In much the same way that a pacemaker controls heart rhythms, a new implantable device for the brain detects abnormal activity and corrects it – before a person experiences a seizure. the NeuroPace device, the world's only responsive neurostimulation system (RNS), received FDA clearance late last year. Stanford physicians have been studying the technology since 2004, and will implant their first device since FDA approval this fall.
Designed to detect and treat seizures for certain patients with epilepsy, the device continuously monitors brain activity, senses abnormal electrical activity and responds by delivering unnoticeable pulses of electrical stimulation to normalize that activity before an individual experiences seizures. the device essentially "reboots" the portion of the brain where the seizure is originating, thereby interrupting the abnormal electrical activity before it spreads or causes its unwanted effects.
"Essentially, a person could be treated for an imminent seizure without even recognizing it," said Robert Fisher, MD, PHD, professor of neurology and neurological sciences and director of the comprehensive epilepsy program at Stanford. "While this isn't a cure for epilepsy, this technology reduces the number of seizures for some patients. thiscan improve quality of life for patients who previously did not have other satisfactory treatment options."
Of the approximately 65 million people worldwide who have epilepsy, 30 to 40 percent experience uncontrolled seizures. However, not all seizures are suitable for treatment by this device, since the location of the seizures in the brain must be known for it to be applicable.
The new treatment is an option for adults with intractable partial onset seizures, which are localized in one or two parts of the brain and that have not been controlled with two or more antiepileptic drugs.
To learn more about epilepsy treatment options available at Stanford Health Care, please contact Mimi Callanan, RN,at 650-725-6648, option number four.

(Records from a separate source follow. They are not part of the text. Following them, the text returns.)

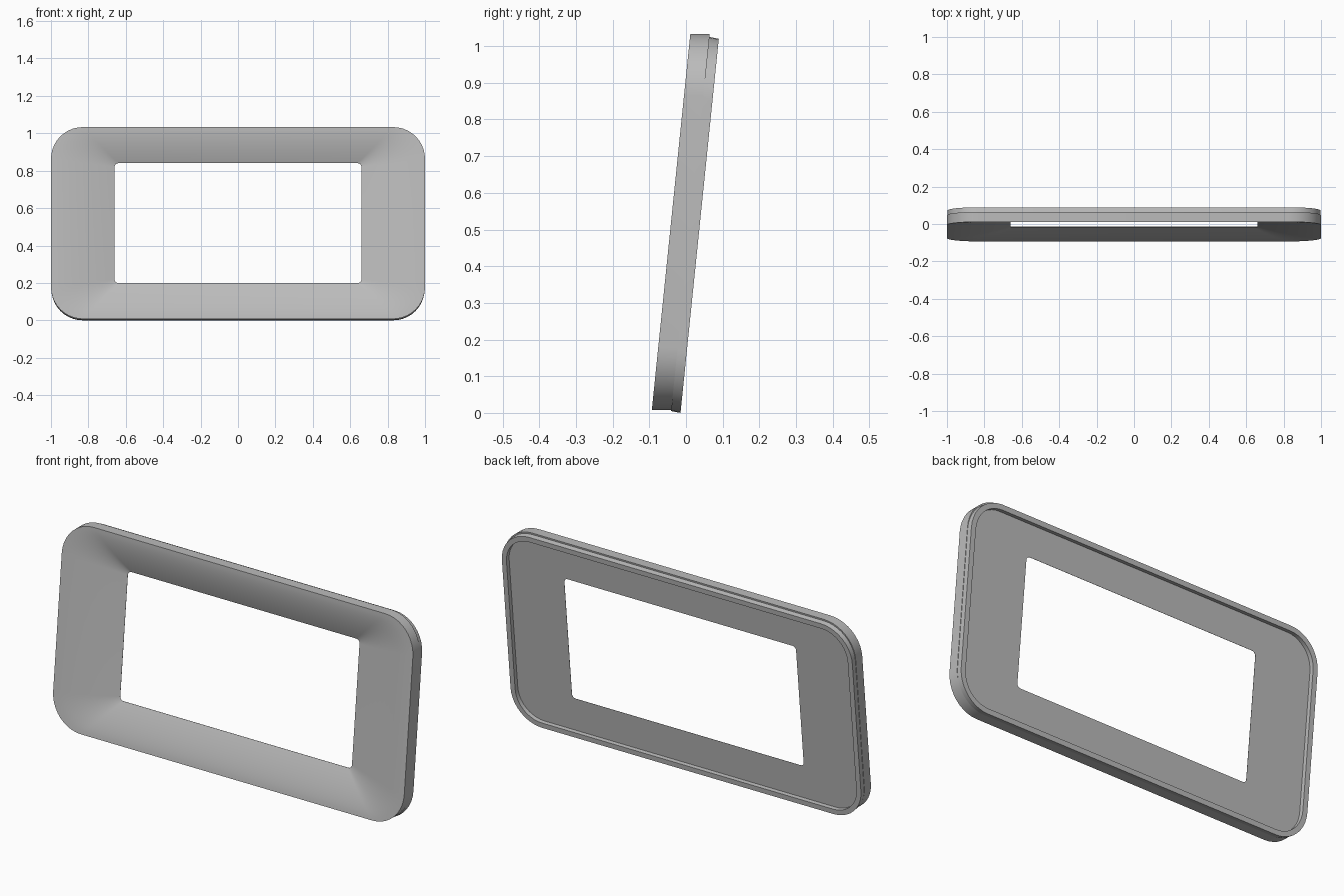
import bpy, bmesh, math

if "Cube" in bpy.data.objects:
    bpy.data.objects.remove(bpy.data.objects["Cube"], do_unlink=True)

LEAN = 0.1024      # backward lean: y gained per unit of height
FRONT_Y = -0.094   # front face at ground level
HOLE_DEPTH = 0.056
CORNER_STEPS = 10


def rounded_rect(half_w, z_low, z_high, radius, depth):
    """Points of a leaning rounded rectangle, depth measured along y."""
    mid, half_h = (z_low + z_high) / 2, (z_high - z_low) / 2
    points = []
    for corner, (sx, sz) in enumerate([(1, 1), (-1, 1), (-1, -1), (1, -1)]):
        for i in range(CORNER_STEPS + 1):
            a = math.pi / 2 * (corner + i / CORNER_STEPS)
            x = sx * (half_w - radius) + radius * math.cos(a)
            z = mid + sz * (half_h - radius) + radius * math.sin(a)
            points.append((x, FRONT_Y + LEAN * z + depth, z))
    return points


def mix(a, b, t):
    return a + (b - a) * t


# Cross-section rings: half width, low z, high z, corner radius, depth
outer = (1.0, 0.008, 1.033, 0.17)
hole = (0.66, 0.2, 0.84, 0.02)
rings = []

# Dished front, from the opening out to the rim
FRONT_STEPS = 12
for i in range(FRONT_STEPS + 1):
    t = 1 - i / FRONT_STEPS
    size = [mix(o, h, t) for o, h in zip(outer, hole)]
    rings.append((*size, HOLE_DEPTH * t ** 1.6))

# Outer wall, stepped back lip and recessed rear panel
rings += [
    (*outer, 0.053),
    (0.998, 0.005, 1.025, 0.168, 0.053),
    (0.998, 0.0, 1.02, 0.168, 0.079),
    (0.972, 0.026, 0.994, 0.142, 0.079),
    (0.972, 0.028, 0.997, 0.142, HOLE_DEPTH + 0.001),
    (*hole, HOLE_DEPTH + 0.001),
]

bm = bmesh.new()
loops = [[bm.verts.new(p) for p in rounded_rect(*r)] for r in rings]
count = len(loops[0])
for a, b in zip(loops, loops[1:] + loops[:1]):
    for i in range(count):
        j = (i + 1) % count
        bm.faces.new((a[i], a[j], b[j], b[i]))
bmesh.ops.recalc_face_normals(bm, faces=bm.faces)

mesh = bpy.data.meshes.new("bezel_frame")
bm.to_mesh(mesh)
bm.free()
frame = bpy.data.objects.new("bezel_frame", mesh)
bpy.context.collection.objects.link(frame)

# Plain grey finish
grey = bpy.data.materials.new("plain_grey")
grey.use_nodes = True
colour = (0.5, 0.5, 0.5, 1)
grey.diffuse_color = colour
grey.node_tree.nodes["Principled BSDF"].inputs["Base Color"].default_value = colour
mesh.materials.append(grey)

bpy.ops.object.select_all(action="DESELECT")
frame.select_set(True)
bpy.context.view_layer.objects.active = frame
bpy.ops.object.shade_smooth_by_angle(angle=math.radians(30))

To refer a patient, please call 866-742-4811 or fax 650-320-9443.